Thursday, September 05, 2013

Let's Talk About Lights

It's just about that time when the day light becomes too short on supply and you are not ready to pack it in yet with your cycling. What do you do? You bust out the lights! As anyone that does anything at night on a bicycle knows, these days, the lighting technology is crazy good. Too good in some cases.

Trelock LS 950 on second from highest level
I had the honor of testing a crazy bright Magicshine light recently. It has waaaay more light coming out of it than a person would ever need. Like as in more than a car's headlights on high beams bright. This sounds really good to many people. More is better, right?

Well, it isn't all that simple with lights. That Magicshine light had punch, it threw light way up the road, but it wasn't without issues. Think about how some lights are annoying. Camera flashes come to mind. The color, the intensity, and the overwhelming amount of light is not fun to have flashed into your eyes. This Magicshine light has similar attributes, in my opinion. The light is so intensely bluish-white it tends to wash out details, it gets tiring to look at, and that doesn't even mention the amount of heat that beast generates.

I like a bit warmer hue to my lights, and most people tend to do better with that as well. Just look at your car's headlights for an example. Warmer hue, diffused light, easy on the eye, yet shows a great amount of detail. Makes sense that a bicycle light should do something similar, no?

 That's one of the reasons I am liking this Trelock light I am reviewing better than the Magicshine one. The light isn't so crazy brilliant that it wants to make you go mad. It also doesn't make your eyes shut down your pupils so much that when you look away you are blinded. I like being able to look around me and see stuff. I bet you do too.

In fact in Germany, where Trelock hails from, the government actually mandates certain parameters of bicycle lights to protect cyclists and car drivers. (The Magicshine light I mentioned would be illegal on the road, for instance.) It makes sense that as a cyclist, you shouldn't be blinding automobile drivers, no matter how dumb and inconsiderate you may believe they are. That's one reason the Trelock is what it is, and despite the limitations of the Germans, I appreciate how that plays out on the gravel roads here in Iowa.

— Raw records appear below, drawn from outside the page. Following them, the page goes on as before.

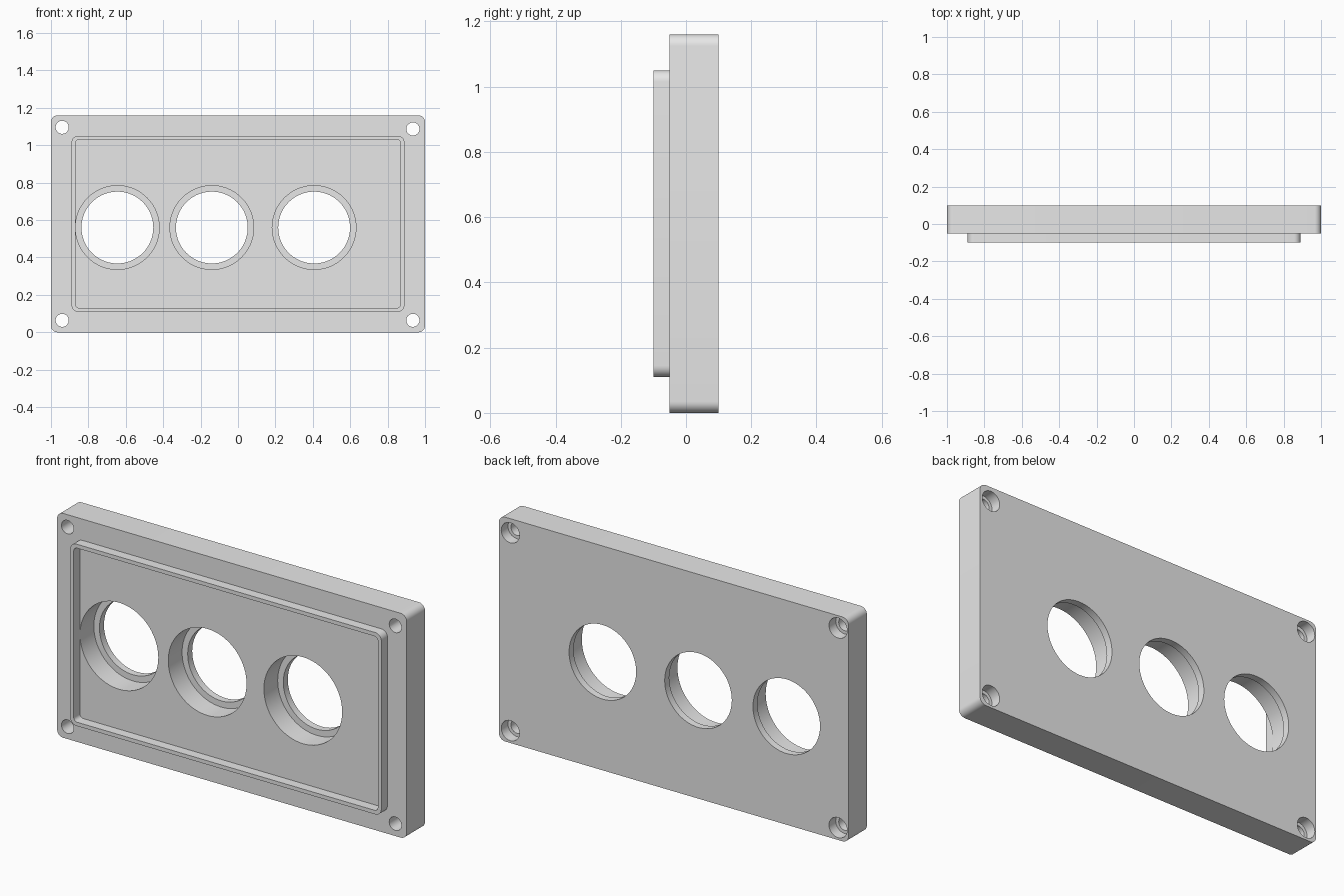
import bpy, bmesh, math

if "Cube" in bpy.data.objects:
    bpy.data.objects.remove(bpy.data.objects["Cube"])

grey = bpy.data.materials.new("plain grey")
grey.diffuse_color = (0.8, 0.8, 0.8, 1)
grey.use_nodes = True
grey.node_tree.nodes["Principled BSDF"].inputs["Base Color"].default_value = grey.diffuse_color


def prism(name, outline, y0, y1):
    """Solid made by extruding an (x, z) outline from y0 back to y1."""
    bm = bmesh.new()
    face = bm.faces.new([bm.verts.new((x, y0, z)) for x, z in outline])
    ext = bmesh.ops.extrude_face_region(bm, geom=[face])
    verts = [g for g in ext["geom"] if isinstance(g, bmesh.types.BMVert)]
    bmesh.ops.translate(bm, verts=verts, vec=(0, y1 - y0, 0))
    bmesh.ops.recalc_face_normals(bm, faces=bm.faces)
    mesh = bpy.data.meshes.new(name)
    bm.to_mesh(mesh)
    bm.free()
    mesh.materials.append(grey)
    obj = bpy.data.objects.new(name, mesh)
    bpy.context.collection.objects.link(obj)
    return obj


def arc(cx, cz, r, start, sweep, n):
    return [(cx + r * math.cos(start + sweep * i / n),
             cz + r * math.sin(start + sweep * i / n)) for i in range(n + 1)]


def rounded_rect(half_w, z0, z1, r):
    pts = []
    for i, (sx, z) in enumerate([(1, z1 - r), (-1, z1 - r), (-1, z0 + r), (1, z0 + r)]):
        pts += arc(sx * (half_w - r), z, r, i * math.pi / 2, math.pi / 2, 8)
    return pts


def circle(cx, cz, r, n):
    return arc(cx, cz, r, 0, 2 * math.pi, n)[:-1]


def combine(target, tool, operation):
    """Apply a boolean and discard the tool."""
    bpy.context.view_layer.objects.active = target
    mod = target.modifiers.new("bool", "BOOLEAN")
    mod.operation, mod.object, mod.solver = operation, tool, "EXACT"
    bpy.ops.object.modifier_apply(modifier=mod.name)
    bpy.data.objects.remove(tool, do_unlink=True)


# Thick rounded plate with a raised front rim around a shallow pocket
plate = prism("panel_plate", rounded_rect(1.0, 0, 1.16, 0.035), -0.05, 0.10)
combine(plate, prism("rim", rounded_rect(0.89, 0.11, 1.05, 0.035), -0.10, 0.0), "UNION")
combine(plate, prism("pocket", rounded_rect(0.87, 0.13, 1.03, 0.02), -0.15, -0.05), "DIFFERENCE")

# Three large openings, each stepped to a thin lip at the back
for x in (-0.645, -0.14, 0.407):
    combine(plate, prism("wide_bore", circle(x, 0.56, 0.224, 72), -0.08, 0.063), "DIFFERENCE")
    combine(plate, prism("opening", circle(x, 0.56, 0.192, 72), 0.0, 0.2), "DIFFERENCE")

# Corner screw holes with wider recesses at the back
for x, z in ((-0.94, 0.064), (0.935, 0.064), (-0.94, 1.096), (0.935, 1.087)):
    combine(plate, prism("screw_hole", circle(x, z, 0.035, 32), -0.2, 0.2), "DIFFERENCE")
    combine(plate, prism("screw_recess", circle(x, z, 0.052, 32), 0.045, 0.2), "DIFFERENCE")

# Smooth the round walls, keep edges crisp
bpy.ops.object.select_all(action="DESELECT")
plate.select_set(True)
bpy.context.view_layer.objects.active = plate
bpy.ops.object.shade_smooth_by_angle(angle=math.radians(30))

The bottom line is that you have to be able to discern road hazards, pick good lines, and keep rolling at a rate of speed you want to maintain. That bottom line is met for me with less intense, full coverage lighting. Add in the self contained batery and USB charger and this is a better bet on gravel than the Magicshine is. "More" is not always better.

"More" later on the lighting thing.....


Matt said...

How do you feel about this light for MTB purposes (in concert with a helmet light)?

Guitar Ted said...

@Matt: I have used it off road only once, but I think it is probably okay for some situations. I'll be doing more off road/single track with it and I will publish my thoughts on that soon.

Ari said...

I am saving my pennies to buy a Supernova E3 headlamp for my generator. Does anyone have any experience with such a light?

bikeiowa said...

Been running the Supernova E3 headlamp for a few years on my Vaya... Lots of gravel and trail rides with it. I've got crappy night vision, and the E3 definitely puts out like a Bangkok hooker.

Ryan said...

I've been using a Chinese knock off of the Chinese Magic Shine. I don't know if it's made in the same place or what, but I paid $18.00 with shipping. It is really, really bright. I Mainly run the low setting, switching to bright or medium if need be. It worked extremely well for me at Gravel Worlds, where I came in at 0100hrs. I was surprised at the battery life on low. It will hold m over until I can afford something better.